Few home buyers are able to purchase a home without going through the traditional route of securing a necessary mortgage. For first-time homebuyers, the process can be more difficult as lenders will want to see a solid credit history before issuing any loan. In most instances, all that exists is a rental history. For those with no credit, bad credit, or not enough saved for a down-payment, other alternative paths to home ownership become more appealing. One such alternative is what’s known as a rent-to-own.
A rent-to-own situation is an agreement that exists between a landlord and a renter (lessor/lessee) to enter into a contract for the purchase of a home at a future date that stipulates the right or obligation to buy. If a renter decides to move forward with this route, how does the process work? What are the associated risks?
The Process of Rent-to-Own
In a rent-to-own contract, the renter agrees to pay a one-time, nonrefundable fee also known as an “option fee”, usually between 2.5% and 7% of the purchase price. This is what gives the renter the option to buy after a set lease term.
The renter pays further monthly rent as they would under a standard lease, but a percentage can be negotiated and used as deposits toward the purchase price. The lessor can also charge a higher than market rent and apply the difference towards the purchase. Sometimes, no rent will be applied, and the renter can simply get the first right to purchase.
The additional part of the process is the option for the renter to purchase when they are ready or when the contract expires. It’s important to fully understand a contract as some come with a very-risky obligation to purchase, while others simply provide the option or right to buy.
The contract usually sets the price at current market value or higher to account for future market expectations. These can be structured by the lessors/landlords to include built-in increases for every year of a lease.
If the renter exercises the option to buy, they will still need to use traditional methods to secure a mortgage.
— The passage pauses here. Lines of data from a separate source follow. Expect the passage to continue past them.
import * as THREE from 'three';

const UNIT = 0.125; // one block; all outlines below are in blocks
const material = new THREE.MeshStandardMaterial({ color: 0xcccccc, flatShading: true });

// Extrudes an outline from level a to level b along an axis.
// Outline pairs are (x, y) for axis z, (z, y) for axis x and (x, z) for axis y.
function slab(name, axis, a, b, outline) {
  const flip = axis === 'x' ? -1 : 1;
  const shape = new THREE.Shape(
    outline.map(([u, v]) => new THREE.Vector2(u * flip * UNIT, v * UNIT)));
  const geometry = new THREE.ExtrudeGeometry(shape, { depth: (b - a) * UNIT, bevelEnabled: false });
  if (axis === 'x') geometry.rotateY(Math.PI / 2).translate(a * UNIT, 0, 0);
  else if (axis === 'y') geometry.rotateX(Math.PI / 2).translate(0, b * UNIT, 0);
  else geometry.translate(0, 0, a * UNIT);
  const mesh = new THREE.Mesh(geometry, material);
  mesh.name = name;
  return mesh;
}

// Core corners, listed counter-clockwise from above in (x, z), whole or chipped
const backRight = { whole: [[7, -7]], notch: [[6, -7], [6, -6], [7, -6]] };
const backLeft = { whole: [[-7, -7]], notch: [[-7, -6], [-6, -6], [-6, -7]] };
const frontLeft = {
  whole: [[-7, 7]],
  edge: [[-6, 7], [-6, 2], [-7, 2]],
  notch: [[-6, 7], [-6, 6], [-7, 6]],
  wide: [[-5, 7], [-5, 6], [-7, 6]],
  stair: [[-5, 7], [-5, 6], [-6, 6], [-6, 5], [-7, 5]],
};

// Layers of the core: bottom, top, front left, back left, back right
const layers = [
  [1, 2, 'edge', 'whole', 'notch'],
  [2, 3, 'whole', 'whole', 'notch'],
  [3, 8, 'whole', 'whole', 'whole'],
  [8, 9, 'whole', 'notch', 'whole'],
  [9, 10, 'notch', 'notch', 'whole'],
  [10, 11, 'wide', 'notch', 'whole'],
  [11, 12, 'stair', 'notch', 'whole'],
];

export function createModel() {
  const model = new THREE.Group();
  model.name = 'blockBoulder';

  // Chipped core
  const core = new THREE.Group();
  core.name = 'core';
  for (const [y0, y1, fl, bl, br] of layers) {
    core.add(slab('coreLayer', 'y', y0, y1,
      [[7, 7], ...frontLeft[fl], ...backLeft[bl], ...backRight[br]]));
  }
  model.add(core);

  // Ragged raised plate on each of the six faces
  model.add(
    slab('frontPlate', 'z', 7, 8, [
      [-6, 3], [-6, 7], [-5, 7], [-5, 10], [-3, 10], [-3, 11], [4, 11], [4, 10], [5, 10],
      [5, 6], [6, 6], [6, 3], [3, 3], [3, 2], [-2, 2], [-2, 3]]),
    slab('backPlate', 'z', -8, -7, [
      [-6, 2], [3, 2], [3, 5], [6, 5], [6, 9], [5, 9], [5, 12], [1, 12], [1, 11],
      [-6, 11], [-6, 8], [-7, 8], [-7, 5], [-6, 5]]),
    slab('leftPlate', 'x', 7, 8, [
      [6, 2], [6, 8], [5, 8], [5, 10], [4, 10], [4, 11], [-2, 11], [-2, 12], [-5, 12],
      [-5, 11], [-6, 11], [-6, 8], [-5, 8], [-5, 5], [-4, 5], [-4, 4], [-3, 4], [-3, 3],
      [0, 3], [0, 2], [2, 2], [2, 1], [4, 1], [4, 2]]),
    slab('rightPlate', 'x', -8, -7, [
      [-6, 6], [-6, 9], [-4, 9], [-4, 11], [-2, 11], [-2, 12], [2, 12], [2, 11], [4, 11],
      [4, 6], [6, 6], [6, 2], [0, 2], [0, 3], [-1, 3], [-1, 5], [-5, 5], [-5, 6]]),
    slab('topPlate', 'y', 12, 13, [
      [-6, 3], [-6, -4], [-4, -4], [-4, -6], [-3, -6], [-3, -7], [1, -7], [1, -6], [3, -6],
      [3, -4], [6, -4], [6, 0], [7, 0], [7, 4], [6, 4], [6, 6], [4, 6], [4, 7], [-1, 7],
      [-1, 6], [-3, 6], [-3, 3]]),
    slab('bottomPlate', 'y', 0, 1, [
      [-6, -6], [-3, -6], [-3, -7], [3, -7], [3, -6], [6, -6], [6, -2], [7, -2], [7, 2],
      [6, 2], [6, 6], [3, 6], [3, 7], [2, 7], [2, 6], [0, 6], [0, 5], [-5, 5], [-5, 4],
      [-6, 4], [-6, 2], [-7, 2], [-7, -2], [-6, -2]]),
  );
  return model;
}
Under a lease-option, the renter can still choose to walk away, though any money paid to that point will be forfeited. Lease-purchase contracts still stipulate the renter’s obligation to purchase, whether they can afford to or not.
Rent-to-own agreements can be ideal for those who want to move into a particular home but for various reasons, are not ready to purchase. However, they are not for everyone and potential candidates should do the necessary research to make sure such agreements make financial sense.